YOUR TASK: Since each line must match the original, copy out the records with no differences at all.

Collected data
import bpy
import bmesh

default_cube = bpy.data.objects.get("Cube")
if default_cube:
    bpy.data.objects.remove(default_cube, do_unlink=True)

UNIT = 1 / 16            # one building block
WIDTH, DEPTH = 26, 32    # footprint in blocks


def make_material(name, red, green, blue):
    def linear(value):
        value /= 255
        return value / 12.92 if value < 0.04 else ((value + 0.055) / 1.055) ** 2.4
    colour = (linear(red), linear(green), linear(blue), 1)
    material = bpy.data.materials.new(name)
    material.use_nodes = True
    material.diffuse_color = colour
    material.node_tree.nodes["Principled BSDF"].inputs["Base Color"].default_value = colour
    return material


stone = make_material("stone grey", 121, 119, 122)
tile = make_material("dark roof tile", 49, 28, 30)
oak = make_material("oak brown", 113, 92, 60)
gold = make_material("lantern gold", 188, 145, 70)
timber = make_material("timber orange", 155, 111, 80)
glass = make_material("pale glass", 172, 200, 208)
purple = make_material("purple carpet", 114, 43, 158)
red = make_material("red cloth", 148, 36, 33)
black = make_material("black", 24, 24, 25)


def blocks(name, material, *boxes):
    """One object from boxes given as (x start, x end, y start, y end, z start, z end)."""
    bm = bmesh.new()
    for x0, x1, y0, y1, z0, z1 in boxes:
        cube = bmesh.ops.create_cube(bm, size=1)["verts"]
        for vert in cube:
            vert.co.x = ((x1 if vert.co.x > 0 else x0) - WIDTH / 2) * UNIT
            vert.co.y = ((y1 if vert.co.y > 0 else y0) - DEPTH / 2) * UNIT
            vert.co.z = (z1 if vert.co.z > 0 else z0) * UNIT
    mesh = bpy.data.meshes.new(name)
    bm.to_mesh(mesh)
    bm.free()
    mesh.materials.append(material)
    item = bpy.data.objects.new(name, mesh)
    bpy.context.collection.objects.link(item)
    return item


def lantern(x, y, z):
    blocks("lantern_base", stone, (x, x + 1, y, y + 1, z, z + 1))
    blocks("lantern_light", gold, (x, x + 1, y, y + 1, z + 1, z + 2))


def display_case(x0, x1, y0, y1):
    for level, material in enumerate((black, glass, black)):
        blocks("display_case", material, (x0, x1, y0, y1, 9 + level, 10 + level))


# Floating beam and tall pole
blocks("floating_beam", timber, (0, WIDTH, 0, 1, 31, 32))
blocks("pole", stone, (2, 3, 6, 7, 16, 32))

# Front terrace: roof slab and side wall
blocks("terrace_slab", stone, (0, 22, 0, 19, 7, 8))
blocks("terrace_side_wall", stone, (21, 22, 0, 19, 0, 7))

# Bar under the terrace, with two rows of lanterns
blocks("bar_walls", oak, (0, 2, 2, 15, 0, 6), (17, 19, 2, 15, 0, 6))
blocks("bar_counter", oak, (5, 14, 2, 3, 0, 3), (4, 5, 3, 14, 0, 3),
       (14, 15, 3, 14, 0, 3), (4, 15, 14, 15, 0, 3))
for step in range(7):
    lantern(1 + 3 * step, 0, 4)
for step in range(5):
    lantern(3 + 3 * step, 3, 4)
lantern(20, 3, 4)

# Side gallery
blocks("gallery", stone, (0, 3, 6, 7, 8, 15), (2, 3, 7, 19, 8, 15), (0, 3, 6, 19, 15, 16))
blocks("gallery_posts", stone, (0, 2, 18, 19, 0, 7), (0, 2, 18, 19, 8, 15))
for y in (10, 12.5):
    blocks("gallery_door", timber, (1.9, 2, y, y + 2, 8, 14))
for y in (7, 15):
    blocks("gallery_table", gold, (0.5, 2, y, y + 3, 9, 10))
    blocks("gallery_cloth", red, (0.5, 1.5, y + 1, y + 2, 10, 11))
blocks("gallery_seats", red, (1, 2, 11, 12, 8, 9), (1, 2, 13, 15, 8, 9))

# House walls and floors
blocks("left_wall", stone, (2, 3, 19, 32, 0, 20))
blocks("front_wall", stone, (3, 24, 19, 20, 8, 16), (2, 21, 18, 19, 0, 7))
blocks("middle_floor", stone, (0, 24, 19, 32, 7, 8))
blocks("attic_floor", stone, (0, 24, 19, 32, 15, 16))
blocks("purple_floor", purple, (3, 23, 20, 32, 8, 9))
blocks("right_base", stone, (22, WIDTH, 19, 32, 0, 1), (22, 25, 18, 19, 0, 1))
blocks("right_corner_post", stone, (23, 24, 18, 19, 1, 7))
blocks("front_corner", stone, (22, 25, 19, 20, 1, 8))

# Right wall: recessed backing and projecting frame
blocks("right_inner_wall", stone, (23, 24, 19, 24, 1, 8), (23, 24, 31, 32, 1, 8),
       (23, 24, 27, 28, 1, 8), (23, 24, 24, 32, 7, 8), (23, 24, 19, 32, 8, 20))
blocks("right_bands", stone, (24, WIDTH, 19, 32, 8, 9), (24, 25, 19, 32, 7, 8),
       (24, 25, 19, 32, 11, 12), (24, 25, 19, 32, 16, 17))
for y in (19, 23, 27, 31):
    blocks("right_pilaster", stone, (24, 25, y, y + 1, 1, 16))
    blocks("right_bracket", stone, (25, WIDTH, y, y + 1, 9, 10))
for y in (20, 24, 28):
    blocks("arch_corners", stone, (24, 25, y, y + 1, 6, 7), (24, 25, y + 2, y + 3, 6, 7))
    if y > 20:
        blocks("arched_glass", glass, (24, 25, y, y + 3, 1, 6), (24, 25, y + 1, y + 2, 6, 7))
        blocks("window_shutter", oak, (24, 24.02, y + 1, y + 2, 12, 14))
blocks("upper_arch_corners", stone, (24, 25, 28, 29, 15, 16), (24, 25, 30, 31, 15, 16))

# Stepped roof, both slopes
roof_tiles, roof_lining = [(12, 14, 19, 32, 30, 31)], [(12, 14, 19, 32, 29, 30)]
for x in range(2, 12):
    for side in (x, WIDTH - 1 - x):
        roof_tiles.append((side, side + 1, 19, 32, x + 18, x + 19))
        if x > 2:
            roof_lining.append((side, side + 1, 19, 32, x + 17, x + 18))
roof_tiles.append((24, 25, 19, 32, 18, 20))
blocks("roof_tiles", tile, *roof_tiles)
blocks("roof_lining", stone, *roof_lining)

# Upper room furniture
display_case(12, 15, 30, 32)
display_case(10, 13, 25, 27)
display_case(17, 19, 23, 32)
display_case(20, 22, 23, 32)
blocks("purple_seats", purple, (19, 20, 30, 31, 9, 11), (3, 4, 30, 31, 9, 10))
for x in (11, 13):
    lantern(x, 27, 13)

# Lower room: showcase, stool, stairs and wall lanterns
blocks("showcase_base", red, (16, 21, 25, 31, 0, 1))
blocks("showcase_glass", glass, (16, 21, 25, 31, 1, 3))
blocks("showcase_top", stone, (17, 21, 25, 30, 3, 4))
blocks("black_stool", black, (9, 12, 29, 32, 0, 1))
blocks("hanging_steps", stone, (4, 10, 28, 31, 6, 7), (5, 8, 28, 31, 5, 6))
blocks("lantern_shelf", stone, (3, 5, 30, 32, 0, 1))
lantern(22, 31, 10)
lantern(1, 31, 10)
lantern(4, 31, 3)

SOLUTION FOR THIS EXERCISE:
import bpy
import bmesh

default_cube = bpy.data.objects.get("Cube")
if default_cube:
    bpy.data.objects.remove(default_cube, do_unlink=True)

UNIT = 1 / 16            # one building block
WIDTH, DEPTH = 26, 32    # footprint in blocks


def make_material(name, red, green, blue):
    def linear(value):
        value /= 255
        return value / 12.92 if value < 0.04 else ((value + 0.055) / 1.055) ** 2.4
    colour = (linear(red), linear(green), linear(blue), 1)
    material = bpy.data.materials.new(name)
    material.use_nodes = True
    material.diffuse_color = colour
    material.node_tree.nodes["Principled BSDF"].inputs["Base Color"].default_value = colour
    return material


stone = make_material("stone grey", 121, 119, 122)
tile = make_material("dark roof tile", 49, 28, 30)
oak = make_material("oak brown", 113, 92, 60)
gold = make_material("lantern gold", 188, 145, 70)
timber = make_material("timber orange", 155, 111, 80)
glass = make_material("pale glass", 172, 200, 208)
purple = make_material("purple carpet", 114, 43, 158)
red = make_material("red cloth", 148, 36, 33)
black = make_material("black", 24, 24, 25)


def blocks(name, material, *boxes):
    """One object from boxes given as (x start, x end, y start, y end, z start, z end)."""
    bm = bmesh.new()
    for x0, x1, y0, y1, z0, z1 in boxes:
        cube = bmesh.ops.create_cube(bm, size=1)["verts"]
        for vert in cube:
            vert.co.x = ((x1 if vert.co.x > 0 else x0) - WIDTH / 2) * UNIT
            vert.co.y = ((y1 if vert.co.y > 0 else y0) - DEPTH / 2) * UNIT
            vert.co.z = (z1 if vert.co.z > 0 else z0) * UNIT
    mesh = bpy.data.meshes.new(name)
    bm.to_mesh(mesh)
    bm.free()
    mesh.materials.append(material)
    item = bpy.data.objects.new(name, mesh)
    bpy.context.collection.objects.link(item)
    return item


def lantern(x, y, z):
    blocks("lantern_base", stone, (x, x + 1, y, y + 1, z, z + 1))
    blocks("lantern_light", gold, (x, x + 1, y, y + 1, z + 1, z + 2))


def display_case(x0, x1, y0, y1):
    for level, material in enumerate((black, glass, black)):
        blocks("display_case", material, (x0, x1, y0, y1, 9 + level, 10 + level))


# Floating beam and tall pole
blocks("floating_beam", timber, (0, WIDTH, 0, 1, 31, 32))
blocks("pole", stone, (2, 3, 6, 7, 16, 32))

# Front terrace: roof slab and side wall
blocks("terrace_slab", stone, (0, 22, 0, 19, 7, 8))
blocks("terrace_side_wall", stone, (21, 22, 0, 19, 0, 7))

# Bar under the terrace, with two rows of lanterns
blocks("bar_walls", oak, (0, 2, 2, 15, 0, 6), (17, 19, 2, 15, 0, 6))
blocks("bar_counter", oak, (5, 14, 2, 3, 0, 3), (4, 5, 3, 14, 0, 3),
       (14, 15, 3, 14, 0, 3), (4, 15, 14, 15, 0, 3))
for step in range(7):
    lantern(1 + 3 * step, 0, 4)
for step in range(5):
    lantern(3 + 3 * step, 3, 4)
lantern(20, 3, 4)

# Side gallery
blocks("gallery", stone, (0, 3, 6, 7, 8, 15), (2, 3, 7, 19, 8, 15), (0, 3, 6, 19, 15, 16))
blocks("gallery_posts", stone, (0, 2, 18, 19, 0, 7), (0, 2, 18, 19, 8, 15))
for y in (10, 12.5):
    blocks("gallery_door", timber, (1.9, 2, y, y + 2, 8, 14))
for y in (7, 15):
    blocks("gallery_table", gold, (0.5, 2, y, y + 3, 9, 10))
    blocks("gallery_cloth", red, (0.5, 1.5, y + 1, y + 2, 10, 11))
blocks("gallery_seats", red, (1, 2, 11, 12, 8, 9), (1, 2, 13, 15, 8, 9))

# House walls and floors
blocks("left_wall", stone, (2, 3, 19, 32, 0, 20))
blocks("front_wall", stone, (3, 24, 19, 20, 8, 16), (2, 21, 18, 19, 0, 7))
blocks("middle_floor", stone, (0, 24, 19, 32, 7, 8))
blocks("attic_floor", stone, (0, 24, 19, 32, 15, 16))
blocks("purple_floor", purple, (3, 23, 20, 32, 8, 9))
blocks("right_base", stone, (22, WIDTH, 19, 32, 0, 1), (22, 25, 18, 19, 0, 1))
blocks("right_corner_post", stone, (23, 24, 18, 19, 1, 7))
blocks("front_corner", stone, (22, 25, 19, 20, 1, 8))

# Right wall: recessed backing and projecting frame
blocks("right_inner_wall", stone, (23, 24, 19, 24, 1, 8), (23, 24, 31, 32, 1, 8),
       (23, 24, 27, 28, 1, 8), (23, 24, 24, 32, 7, 8), (23, 24, 19, 32, 8, 20))
blocks("right_bands", stone, (24, WIDTH, 19, 32, 8, 9), (24, 25, 19, 32, 7, 8),
       (24, 25, 19, 32, 11, 12), (24, 25, 19, 32, 16, 17))
for y in (19, 23, 27, 31):
    blocks("right_pilaster", stone, (24, 25, y, y + 1, 1, 16))
    blocks("right_bracket", stone, (25, WIDTH, y, y + 1, 9, 10))
for y in (20, 24, 28):
    blocks("arch_corners", stone, (24, 25, y, y + 1, 6, 7), (24, 25, y + 2, y + 3, 6, 7))
    if y > 20:
        blocks("arched_glass", glass, (24, 25, y, y + 3, 1, 6), (24, 25, y + 1, y + 2, 6, 7))
        blocks("window_shutter", oak, (24, 24.02, y + 1, y + 2, 12, 14))
blocks("upper_arch_corners", stone, (24, 25, 28, 29, 15, 16), (24, 25, 30, 31, 15, 16))

# Stepped roof, both slopes
roof_tiles, roof_lining = [(12, 14, 19, 32, 30, 31)], [(12, 14, 19, 32, 29, 30)]
for x in range(2, 12):
    for side in (x, WIDTH - 1 - x):
        roof_tiles.append((side, side + 1, 19, 32, x + 18, x + 19))
        if x > 2:
            roof_lining.append((side, side + 1, 19, 32, x + 17, x + 18))
roof_tiles.append((24, 25, 19, 32, 18, 20))
blocks("roof_tiles", tile, *roof_tiles)
blocks("roof_lining", stone, *roof_lining)

# Upper room furniture
display_case(12, 15, 30, 32)
display_case(10, 13, 25, 27)
display_case(17, 19, 23, 32)
display_case(20, 22, 23, 32)
blocks("purple_seats", purple, (19, 20, 30, 31, 9, 11), (3, 4, 30, 31, 9, 10))
for x in (11, 13):
    lantern(x, 27, 13)

# Lower room: showcase, stool, stairs and wall lanterns
blocks("showcase_base", red, (16, 21, 25, 31, 0, 1))
blocks("showcase_glass", glass, (16, 21, 25, 31, 1, 3))
blocks("showcase_top", stone, (17, 21, 25, 30, 3, 4))
blocks("black_stool", black, (9, 12, 29, 32, 0, 1))
blocks("hanging_steps", stone, (4, 10, 28, 31, 6, 7), (5, 8, 28, 31, 5, 6))
blocks("lantern_shelf", stone, (3, 5, 30, 32, 0, 1))
lantern(22, 31, 10)
lantern(1, 31, 10)
lantern(4, 31, 3)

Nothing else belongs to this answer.